What motivates you?
I plan to be the best photographer in the world. I dream big and will stick to it till death. I also want to make money while I sleep. I mean, I don’t want to be breaking my back at 50 years. I want retire early and spend as much time with the ones I love.
Further, being a role model to my nephews and nieces who they look up to me, I don’t want to be the amazing but broke uncle.
What does mentorship mean to you, and what do you do to mentor others?
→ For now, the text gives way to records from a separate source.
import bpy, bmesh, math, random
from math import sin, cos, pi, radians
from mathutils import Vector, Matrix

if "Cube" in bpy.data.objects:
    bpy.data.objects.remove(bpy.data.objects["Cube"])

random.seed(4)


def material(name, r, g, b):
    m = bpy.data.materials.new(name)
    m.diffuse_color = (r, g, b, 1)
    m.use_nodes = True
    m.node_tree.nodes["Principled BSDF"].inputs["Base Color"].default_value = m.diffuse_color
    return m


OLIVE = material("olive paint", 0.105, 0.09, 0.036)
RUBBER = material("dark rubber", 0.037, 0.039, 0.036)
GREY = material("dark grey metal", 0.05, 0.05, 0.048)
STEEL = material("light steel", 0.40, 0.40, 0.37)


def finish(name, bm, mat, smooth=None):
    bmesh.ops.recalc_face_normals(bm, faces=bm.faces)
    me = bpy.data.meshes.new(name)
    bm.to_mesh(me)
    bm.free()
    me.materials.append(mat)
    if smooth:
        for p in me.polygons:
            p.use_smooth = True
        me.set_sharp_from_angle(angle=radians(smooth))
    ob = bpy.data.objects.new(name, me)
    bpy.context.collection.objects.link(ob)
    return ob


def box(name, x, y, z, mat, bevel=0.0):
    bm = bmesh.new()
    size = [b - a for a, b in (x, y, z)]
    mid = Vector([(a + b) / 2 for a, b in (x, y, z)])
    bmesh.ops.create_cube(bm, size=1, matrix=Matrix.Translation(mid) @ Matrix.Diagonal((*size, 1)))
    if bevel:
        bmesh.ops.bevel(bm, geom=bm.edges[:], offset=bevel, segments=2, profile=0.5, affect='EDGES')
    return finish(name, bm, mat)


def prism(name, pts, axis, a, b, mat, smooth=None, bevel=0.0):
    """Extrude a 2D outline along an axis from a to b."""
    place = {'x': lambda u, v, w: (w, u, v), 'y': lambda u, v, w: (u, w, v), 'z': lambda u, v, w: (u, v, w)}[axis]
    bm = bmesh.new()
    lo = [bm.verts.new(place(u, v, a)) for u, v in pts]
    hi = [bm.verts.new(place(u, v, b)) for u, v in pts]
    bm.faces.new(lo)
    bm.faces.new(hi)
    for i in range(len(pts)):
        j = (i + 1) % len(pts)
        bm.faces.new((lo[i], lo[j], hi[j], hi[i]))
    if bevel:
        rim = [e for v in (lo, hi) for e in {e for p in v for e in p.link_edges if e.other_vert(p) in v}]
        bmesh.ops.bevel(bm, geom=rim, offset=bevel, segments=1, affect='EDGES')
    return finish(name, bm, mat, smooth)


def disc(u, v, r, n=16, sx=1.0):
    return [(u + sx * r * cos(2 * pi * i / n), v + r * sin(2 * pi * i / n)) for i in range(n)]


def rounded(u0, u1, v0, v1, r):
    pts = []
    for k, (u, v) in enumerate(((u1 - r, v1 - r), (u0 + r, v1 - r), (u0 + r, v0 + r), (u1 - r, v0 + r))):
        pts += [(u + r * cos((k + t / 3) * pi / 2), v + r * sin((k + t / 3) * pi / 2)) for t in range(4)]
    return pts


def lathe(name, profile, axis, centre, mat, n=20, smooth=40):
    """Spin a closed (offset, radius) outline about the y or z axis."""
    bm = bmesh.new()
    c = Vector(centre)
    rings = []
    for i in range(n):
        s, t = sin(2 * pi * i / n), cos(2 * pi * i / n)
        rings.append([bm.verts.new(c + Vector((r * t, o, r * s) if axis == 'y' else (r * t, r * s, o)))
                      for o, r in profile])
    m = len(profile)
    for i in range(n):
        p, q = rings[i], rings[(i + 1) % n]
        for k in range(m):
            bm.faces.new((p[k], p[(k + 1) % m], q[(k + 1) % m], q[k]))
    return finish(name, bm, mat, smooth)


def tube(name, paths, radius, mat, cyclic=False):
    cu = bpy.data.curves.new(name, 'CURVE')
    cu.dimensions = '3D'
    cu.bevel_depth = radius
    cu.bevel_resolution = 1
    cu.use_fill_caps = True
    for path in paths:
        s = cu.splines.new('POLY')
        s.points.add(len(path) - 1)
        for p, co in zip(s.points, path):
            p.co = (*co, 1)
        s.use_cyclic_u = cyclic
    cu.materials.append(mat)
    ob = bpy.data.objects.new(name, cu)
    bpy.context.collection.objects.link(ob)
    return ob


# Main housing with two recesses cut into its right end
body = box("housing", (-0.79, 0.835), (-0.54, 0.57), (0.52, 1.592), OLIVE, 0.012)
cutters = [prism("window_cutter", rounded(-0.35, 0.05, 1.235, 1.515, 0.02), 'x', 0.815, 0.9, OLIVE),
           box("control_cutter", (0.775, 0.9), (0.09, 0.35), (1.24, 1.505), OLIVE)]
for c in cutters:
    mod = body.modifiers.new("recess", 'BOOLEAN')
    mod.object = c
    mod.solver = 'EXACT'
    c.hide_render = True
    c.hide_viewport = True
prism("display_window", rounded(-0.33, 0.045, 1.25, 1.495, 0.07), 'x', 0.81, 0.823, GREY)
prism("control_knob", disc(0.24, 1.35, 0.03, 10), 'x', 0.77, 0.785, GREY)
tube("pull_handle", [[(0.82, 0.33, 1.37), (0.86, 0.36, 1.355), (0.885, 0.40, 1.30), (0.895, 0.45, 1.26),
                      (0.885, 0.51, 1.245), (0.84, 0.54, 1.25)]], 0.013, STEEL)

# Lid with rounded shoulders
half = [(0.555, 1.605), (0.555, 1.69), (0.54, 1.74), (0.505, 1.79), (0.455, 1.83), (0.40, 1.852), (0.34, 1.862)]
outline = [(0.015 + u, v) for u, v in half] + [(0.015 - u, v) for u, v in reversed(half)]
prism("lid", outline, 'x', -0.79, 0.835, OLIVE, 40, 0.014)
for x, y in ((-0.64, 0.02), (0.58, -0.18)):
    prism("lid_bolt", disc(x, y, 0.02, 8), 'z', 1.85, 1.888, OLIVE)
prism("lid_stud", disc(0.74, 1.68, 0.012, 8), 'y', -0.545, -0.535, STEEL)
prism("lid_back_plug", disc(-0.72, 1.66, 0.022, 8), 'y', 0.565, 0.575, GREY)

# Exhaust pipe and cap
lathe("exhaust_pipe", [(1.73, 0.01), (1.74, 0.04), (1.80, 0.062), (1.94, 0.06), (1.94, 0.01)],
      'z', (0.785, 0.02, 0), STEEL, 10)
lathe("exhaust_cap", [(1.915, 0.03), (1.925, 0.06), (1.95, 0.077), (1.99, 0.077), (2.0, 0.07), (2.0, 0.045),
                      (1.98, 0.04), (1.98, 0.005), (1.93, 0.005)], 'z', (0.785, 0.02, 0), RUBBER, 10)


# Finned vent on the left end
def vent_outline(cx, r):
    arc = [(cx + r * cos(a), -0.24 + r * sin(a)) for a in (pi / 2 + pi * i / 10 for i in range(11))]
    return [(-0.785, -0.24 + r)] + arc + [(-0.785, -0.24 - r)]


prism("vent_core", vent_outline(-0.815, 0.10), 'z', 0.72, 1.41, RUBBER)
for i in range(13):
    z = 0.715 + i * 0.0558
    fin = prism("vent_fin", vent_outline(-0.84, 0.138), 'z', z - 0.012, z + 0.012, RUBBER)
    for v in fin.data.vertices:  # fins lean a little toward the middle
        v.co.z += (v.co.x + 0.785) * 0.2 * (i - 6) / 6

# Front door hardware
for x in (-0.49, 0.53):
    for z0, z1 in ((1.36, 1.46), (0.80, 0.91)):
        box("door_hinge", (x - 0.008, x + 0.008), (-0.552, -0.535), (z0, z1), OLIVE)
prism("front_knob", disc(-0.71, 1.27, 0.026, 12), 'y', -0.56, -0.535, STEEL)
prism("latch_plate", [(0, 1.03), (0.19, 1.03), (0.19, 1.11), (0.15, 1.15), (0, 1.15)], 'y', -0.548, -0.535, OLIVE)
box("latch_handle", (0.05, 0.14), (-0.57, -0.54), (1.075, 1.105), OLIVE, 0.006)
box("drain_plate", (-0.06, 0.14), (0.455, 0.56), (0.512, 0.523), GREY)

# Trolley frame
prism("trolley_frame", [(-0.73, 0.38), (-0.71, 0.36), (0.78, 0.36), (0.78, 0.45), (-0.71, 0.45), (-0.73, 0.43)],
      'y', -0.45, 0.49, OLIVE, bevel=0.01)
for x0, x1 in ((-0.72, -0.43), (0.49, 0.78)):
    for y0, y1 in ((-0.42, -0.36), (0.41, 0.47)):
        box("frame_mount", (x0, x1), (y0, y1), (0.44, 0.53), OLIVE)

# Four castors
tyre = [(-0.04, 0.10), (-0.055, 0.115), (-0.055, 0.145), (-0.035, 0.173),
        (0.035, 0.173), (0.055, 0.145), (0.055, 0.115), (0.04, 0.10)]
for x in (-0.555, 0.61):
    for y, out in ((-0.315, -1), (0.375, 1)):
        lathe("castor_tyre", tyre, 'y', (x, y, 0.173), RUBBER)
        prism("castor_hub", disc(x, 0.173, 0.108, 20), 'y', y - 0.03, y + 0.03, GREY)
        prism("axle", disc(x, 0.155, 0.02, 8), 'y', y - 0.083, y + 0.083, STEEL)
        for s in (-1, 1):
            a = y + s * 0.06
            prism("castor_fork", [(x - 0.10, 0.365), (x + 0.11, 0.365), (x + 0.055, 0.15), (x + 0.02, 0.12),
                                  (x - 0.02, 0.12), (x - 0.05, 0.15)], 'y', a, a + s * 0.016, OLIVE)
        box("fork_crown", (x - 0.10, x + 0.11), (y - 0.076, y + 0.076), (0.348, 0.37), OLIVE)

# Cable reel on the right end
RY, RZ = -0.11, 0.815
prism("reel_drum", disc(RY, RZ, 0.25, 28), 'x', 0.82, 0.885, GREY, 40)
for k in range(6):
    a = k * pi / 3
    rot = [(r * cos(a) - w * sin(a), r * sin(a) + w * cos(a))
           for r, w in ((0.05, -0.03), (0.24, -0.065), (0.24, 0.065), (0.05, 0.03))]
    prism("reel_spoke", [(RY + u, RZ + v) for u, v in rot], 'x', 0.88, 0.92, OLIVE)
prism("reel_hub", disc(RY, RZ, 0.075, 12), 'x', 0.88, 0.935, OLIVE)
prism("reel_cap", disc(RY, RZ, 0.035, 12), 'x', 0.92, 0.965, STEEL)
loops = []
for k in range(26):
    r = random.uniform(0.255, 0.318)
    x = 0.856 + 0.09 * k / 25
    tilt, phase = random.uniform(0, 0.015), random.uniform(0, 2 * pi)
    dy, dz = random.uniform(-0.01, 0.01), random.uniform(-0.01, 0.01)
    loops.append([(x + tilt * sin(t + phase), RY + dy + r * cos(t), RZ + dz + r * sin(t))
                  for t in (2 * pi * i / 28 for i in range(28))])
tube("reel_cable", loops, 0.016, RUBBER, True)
I believe mentorship is one of the most important things especially to graduates who are looking for work. Getting someone to show you the ropes is worth more than all the classes you had. I do mentor others, but I am very picky with that. I don’t mind sharing my knowledge as much as possible but I do not like lazy people. If you want my knowledge you need to show interest enough for me to feel like you will better yourself with it. After all I am rarely free. I have mentored about 3 people.
What advice would you give young professionals seeking to join your profession?
Give it 110% on all your work, don’t be pissed at people criticizing your work. That’s how you learn. Always find ways to make your work better. If you don’t have time for classes, try flexible ones like online courses. If you can’t pay for those then try YouTube. It is free after all.
Don’t rush to invest in a better camera. Buy lenses and lights. Cameras get outdated but lights and lenses never will.
Don’t be scared of approaching clients out of your league, just make sure you have a good portfolio (if you can’t make one, pay a designer to do it).
Be creative, no matter what equipment you have. Use it to the max and make the most of it. All I needed most of the time was just a speedlight, a trigger and a tripod and I could basically make anything out of a scenario. The other equipment can come when you are in need or stable enough.
Save 30% of your shoot’s cash, we don’t always have work every day in our business. Know that there is more than one way of earning with photography apart from shoots, including selling pictures online, printing them and selling them at galleries and when you have a good social media presence, you can do influencer work.
Appreciate other photographers and give authentic compliments and reviews and it always comes back to you. That’s how my Instagram following grew.
Give your work all you have. I had days where I would stay up till 2am and wake up at 5am to meet clients’ deadlines. If you don’t have passion in what you are doing, just look for another job.